Source information START

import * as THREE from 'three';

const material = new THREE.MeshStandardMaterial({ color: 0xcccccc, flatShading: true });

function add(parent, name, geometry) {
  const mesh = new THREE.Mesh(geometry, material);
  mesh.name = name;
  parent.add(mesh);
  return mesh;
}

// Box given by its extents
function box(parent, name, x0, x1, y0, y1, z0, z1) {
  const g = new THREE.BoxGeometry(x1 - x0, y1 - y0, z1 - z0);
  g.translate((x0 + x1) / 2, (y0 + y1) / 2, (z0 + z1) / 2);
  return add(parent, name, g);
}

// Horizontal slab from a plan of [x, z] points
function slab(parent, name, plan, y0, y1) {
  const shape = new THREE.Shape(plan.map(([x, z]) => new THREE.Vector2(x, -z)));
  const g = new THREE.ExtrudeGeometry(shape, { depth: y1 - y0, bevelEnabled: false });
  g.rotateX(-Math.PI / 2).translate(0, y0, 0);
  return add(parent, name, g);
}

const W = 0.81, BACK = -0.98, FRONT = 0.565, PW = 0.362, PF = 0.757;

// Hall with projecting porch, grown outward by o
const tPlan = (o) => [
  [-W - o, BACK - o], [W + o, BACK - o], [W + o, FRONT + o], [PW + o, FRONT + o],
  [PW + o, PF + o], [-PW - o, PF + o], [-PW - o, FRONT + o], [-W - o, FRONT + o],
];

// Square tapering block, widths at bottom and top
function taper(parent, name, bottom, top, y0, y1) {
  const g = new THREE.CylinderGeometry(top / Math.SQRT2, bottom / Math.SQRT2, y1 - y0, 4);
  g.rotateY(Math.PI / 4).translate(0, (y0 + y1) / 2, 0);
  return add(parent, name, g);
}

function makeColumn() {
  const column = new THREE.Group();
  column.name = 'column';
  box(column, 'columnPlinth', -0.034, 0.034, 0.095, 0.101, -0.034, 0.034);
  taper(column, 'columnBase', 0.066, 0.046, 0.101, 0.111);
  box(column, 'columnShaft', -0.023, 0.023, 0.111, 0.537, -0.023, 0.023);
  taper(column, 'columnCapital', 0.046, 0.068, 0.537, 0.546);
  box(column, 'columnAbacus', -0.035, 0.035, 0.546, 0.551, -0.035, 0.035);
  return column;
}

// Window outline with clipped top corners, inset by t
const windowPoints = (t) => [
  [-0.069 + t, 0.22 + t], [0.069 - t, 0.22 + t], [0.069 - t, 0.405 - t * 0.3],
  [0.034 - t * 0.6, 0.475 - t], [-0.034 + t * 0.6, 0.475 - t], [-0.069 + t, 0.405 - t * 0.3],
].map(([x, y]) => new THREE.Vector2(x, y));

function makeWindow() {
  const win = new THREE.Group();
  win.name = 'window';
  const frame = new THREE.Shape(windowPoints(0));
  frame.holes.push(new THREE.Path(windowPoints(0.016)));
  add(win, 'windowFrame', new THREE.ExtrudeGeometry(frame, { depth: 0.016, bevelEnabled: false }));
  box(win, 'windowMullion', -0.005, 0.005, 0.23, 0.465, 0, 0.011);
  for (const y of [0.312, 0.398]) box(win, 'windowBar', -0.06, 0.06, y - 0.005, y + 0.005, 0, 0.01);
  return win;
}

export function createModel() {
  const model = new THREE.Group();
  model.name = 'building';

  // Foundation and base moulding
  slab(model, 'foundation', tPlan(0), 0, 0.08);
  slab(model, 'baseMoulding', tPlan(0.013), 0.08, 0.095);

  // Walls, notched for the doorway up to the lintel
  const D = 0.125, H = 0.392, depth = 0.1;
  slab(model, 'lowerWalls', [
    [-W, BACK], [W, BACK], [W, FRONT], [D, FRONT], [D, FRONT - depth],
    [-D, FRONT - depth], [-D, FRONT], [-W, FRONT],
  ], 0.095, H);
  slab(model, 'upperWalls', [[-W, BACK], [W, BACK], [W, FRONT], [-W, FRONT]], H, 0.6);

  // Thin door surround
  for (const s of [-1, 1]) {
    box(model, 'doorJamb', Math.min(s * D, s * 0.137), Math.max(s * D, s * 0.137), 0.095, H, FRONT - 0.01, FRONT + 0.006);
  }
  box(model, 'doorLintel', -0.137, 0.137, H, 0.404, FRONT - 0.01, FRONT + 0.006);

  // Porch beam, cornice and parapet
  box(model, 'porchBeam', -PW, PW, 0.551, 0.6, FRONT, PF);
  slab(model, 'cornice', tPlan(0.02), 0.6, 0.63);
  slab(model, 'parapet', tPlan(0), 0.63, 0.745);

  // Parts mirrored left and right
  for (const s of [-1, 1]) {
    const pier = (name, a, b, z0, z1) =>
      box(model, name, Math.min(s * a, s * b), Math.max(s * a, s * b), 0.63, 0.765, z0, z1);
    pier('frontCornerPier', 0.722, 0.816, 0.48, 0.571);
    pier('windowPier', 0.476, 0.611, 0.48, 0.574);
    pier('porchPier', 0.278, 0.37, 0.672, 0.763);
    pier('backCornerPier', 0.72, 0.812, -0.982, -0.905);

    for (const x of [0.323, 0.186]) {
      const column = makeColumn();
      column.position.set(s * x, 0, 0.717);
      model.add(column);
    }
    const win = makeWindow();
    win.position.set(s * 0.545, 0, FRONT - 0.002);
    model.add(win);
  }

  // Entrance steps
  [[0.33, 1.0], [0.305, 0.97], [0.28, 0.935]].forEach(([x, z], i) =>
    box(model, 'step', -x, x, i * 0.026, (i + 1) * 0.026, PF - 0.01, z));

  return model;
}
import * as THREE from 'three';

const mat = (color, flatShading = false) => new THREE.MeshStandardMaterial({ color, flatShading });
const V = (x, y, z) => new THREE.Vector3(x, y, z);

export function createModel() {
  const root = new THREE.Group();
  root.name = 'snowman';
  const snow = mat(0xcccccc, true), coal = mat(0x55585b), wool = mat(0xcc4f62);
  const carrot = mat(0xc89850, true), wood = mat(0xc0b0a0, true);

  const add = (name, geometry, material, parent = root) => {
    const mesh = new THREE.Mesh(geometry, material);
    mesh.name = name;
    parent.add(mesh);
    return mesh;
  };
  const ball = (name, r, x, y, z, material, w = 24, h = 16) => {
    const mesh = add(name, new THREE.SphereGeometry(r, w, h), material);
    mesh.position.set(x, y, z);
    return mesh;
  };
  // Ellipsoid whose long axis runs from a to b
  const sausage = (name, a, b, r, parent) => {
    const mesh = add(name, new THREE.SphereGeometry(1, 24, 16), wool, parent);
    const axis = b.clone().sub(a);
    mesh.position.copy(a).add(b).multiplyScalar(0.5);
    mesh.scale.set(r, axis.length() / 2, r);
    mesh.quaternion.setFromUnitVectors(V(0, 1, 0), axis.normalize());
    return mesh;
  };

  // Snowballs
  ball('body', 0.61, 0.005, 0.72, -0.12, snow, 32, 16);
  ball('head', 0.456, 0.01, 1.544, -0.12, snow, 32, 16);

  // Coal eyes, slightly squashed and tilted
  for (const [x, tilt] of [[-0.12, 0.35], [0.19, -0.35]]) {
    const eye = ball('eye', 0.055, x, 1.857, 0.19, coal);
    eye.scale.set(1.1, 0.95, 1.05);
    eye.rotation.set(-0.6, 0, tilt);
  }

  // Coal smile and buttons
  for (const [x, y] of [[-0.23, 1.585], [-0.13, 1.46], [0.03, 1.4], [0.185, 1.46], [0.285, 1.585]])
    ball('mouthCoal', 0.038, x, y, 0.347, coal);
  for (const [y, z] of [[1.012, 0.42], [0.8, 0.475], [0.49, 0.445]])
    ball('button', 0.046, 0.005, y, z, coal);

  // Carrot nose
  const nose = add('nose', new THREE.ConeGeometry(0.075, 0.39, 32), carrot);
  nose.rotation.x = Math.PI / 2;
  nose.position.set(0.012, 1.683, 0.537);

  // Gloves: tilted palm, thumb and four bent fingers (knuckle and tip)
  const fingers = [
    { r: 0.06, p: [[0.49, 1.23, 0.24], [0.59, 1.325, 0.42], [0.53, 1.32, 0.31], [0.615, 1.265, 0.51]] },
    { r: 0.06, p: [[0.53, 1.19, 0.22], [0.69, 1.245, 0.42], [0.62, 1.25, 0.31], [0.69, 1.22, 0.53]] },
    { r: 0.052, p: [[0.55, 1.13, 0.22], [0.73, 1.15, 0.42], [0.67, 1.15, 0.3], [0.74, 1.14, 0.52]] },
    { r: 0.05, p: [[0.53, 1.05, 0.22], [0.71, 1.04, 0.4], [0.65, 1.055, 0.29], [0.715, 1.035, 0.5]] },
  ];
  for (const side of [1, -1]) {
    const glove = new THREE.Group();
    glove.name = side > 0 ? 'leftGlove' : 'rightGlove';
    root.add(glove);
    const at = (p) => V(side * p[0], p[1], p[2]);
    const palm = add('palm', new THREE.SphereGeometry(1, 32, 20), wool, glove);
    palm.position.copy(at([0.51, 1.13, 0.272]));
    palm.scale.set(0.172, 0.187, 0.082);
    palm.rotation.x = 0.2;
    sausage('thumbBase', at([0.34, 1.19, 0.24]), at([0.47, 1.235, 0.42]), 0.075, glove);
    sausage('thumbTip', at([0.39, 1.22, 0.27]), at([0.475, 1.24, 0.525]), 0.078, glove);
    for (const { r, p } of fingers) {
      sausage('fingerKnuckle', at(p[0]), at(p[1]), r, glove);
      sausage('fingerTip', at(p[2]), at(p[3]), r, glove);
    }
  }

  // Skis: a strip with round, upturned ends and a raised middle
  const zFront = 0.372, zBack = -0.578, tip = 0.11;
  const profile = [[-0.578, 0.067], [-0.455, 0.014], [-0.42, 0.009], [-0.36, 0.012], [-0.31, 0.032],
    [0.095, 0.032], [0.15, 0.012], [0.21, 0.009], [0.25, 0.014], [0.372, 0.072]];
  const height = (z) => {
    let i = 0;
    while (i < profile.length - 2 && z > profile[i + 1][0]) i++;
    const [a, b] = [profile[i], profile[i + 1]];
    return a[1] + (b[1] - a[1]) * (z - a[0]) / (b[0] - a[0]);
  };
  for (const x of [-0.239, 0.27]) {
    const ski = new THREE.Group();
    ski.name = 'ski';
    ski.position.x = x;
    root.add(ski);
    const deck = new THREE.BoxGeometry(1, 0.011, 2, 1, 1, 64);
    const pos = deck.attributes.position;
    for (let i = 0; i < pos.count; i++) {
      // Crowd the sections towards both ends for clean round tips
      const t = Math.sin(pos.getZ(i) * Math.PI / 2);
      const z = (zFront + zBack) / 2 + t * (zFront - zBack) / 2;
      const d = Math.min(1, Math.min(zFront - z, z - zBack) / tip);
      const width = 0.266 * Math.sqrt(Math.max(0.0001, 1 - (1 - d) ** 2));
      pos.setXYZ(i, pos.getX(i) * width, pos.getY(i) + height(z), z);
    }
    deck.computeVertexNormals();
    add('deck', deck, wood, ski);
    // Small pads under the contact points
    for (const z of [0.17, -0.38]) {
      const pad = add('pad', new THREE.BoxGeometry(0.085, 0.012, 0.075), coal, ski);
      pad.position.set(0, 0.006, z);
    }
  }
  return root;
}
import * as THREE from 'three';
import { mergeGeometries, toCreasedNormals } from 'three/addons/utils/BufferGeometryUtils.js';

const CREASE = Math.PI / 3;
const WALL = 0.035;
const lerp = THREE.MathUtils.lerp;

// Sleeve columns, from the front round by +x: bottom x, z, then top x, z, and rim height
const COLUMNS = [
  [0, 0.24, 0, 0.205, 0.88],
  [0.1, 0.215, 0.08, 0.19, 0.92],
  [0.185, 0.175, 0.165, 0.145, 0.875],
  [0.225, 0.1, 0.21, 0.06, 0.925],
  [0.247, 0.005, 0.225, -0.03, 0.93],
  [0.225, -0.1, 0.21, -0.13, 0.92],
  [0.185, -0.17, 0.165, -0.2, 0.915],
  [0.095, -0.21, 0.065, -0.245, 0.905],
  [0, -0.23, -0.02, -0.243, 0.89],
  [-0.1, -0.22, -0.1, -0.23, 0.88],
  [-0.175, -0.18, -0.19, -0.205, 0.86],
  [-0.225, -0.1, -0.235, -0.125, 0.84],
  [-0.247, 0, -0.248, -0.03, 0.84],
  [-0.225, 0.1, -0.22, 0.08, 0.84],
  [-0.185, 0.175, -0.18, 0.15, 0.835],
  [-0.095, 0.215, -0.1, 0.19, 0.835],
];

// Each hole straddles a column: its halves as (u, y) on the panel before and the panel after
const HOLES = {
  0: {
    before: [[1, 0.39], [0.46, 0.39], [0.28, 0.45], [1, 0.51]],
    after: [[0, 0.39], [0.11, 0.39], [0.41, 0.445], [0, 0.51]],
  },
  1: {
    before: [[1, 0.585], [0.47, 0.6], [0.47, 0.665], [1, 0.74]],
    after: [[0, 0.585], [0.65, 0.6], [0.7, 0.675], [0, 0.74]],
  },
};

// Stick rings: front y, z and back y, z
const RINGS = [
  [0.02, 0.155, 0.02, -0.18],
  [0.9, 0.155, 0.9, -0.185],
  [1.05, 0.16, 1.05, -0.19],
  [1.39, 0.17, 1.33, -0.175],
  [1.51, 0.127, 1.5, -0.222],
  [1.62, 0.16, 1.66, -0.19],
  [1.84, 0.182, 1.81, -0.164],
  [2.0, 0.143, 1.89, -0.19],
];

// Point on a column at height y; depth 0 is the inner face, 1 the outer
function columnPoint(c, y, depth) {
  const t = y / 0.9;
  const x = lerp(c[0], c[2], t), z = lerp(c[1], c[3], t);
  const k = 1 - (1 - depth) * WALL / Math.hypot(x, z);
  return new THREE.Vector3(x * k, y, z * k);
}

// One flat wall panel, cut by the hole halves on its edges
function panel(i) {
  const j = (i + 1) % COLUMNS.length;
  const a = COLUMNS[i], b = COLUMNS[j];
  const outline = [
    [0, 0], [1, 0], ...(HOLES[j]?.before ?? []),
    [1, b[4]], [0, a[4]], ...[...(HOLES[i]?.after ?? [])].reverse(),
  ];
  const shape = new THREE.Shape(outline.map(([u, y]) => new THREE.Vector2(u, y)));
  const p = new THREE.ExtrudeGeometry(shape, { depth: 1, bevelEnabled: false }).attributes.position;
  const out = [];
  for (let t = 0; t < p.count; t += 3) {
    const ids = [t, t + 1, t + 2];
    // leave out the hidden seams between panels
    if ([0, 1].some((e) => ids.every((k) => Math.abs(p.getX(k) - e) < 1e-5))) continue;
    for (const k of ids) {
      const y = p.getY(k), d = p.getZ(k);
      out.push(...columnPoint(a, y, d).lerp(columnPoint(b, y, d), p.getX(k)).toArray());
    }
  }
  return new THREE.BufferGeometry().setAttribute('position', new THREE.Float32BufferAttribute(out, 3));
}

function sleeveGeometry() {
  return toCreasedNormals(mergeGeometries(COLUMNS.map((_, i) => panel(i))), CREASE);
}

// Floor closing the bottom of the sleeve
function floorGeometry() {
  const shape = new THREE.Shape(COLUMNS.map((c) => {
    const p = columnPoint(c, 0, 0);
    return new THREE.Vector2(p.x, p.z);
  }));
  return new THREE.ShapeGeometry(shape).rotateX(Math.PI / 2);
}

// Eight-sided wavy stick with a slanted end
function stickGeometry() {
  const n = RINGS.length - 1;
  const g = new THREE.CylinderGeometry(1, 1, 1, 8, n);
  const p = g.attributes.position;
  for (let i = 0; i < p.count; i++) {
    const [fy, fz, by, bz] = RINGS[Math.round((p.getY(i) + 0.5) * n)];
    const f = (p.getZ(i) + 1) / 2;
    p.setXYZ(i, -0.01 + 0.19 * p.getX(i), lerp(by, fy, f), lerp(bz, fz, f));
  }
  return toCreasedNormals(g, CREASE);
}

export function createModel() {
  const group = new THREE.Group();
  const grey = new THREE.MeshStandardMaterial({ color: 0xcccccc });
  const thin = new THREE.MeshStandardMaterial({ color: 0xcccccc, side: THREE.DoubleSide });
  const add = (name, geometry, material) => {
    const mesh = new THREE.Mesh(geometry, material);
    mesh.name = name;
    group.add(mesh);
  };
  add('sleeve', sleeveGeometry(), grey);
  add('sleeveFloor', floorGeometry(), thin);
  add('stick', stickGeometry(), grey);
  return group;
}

Source information END

**Your goal:**
Your answer should be the exact lines above from the one with "palm.position.copy(at([0.51, 1.13, 0.272]));" through the one with "root.add(ski);", both included, and nothing besides.

**Reply:**
    palm.position.copy(at([0.51, 1.13, 0.272]));
    palm.scale.set(0.172, 0.187, 0.082);
    palm.rotation.x = 0.2;
    sausage('thumbBase', at([0.34, 1.19, 0.24]), at([0.47, 1.235, 0.42]), 0.075, glove);
    sausage('thumbTip', at([0.39, 1.22, 0.27]), at([0.475, 1.24, 0.525]), 0.078, glove);
    for (const { r, p } of fingers) {
      sausage('fingerKnuckle', at(p[0]), at(p[1]), r, glove);
      sausage('fingerTip', at(p[2]), at(p[3]), r, glove);
    }
  }

  // Skis: a strip with round, upturned ends and a raised middle
  const zFront = 0.372, zBack = -0.578, tip = 0.11;
  const profile = [[-0.578, 0.067], [-0.455, 0.014], [-0.42, 0.009], [-0.36, 0.012], [-0.31, 0.032],
    [0.095, 0.032], [0.15, 0.012], [0.21, 0.009], [0.25, 0.014], [0.372, 0.072]];
  const height = (z) => {
    let i = 0;
    while (i < profile.length - 2 && z > profile[i + 1][0]) i++;
    const [a, b] = [profile[i], profile[i + 1]];
    return a[1] + (b[1] - a[1]) * (z - a[0]) / (b[0] - a[0]);
  };
  for (const x of [-0.239, 0.27]) {
    const ski = new THREE.Group();
    ski.name = 'ski';
    ski.position.x = x;
    root.add(ski);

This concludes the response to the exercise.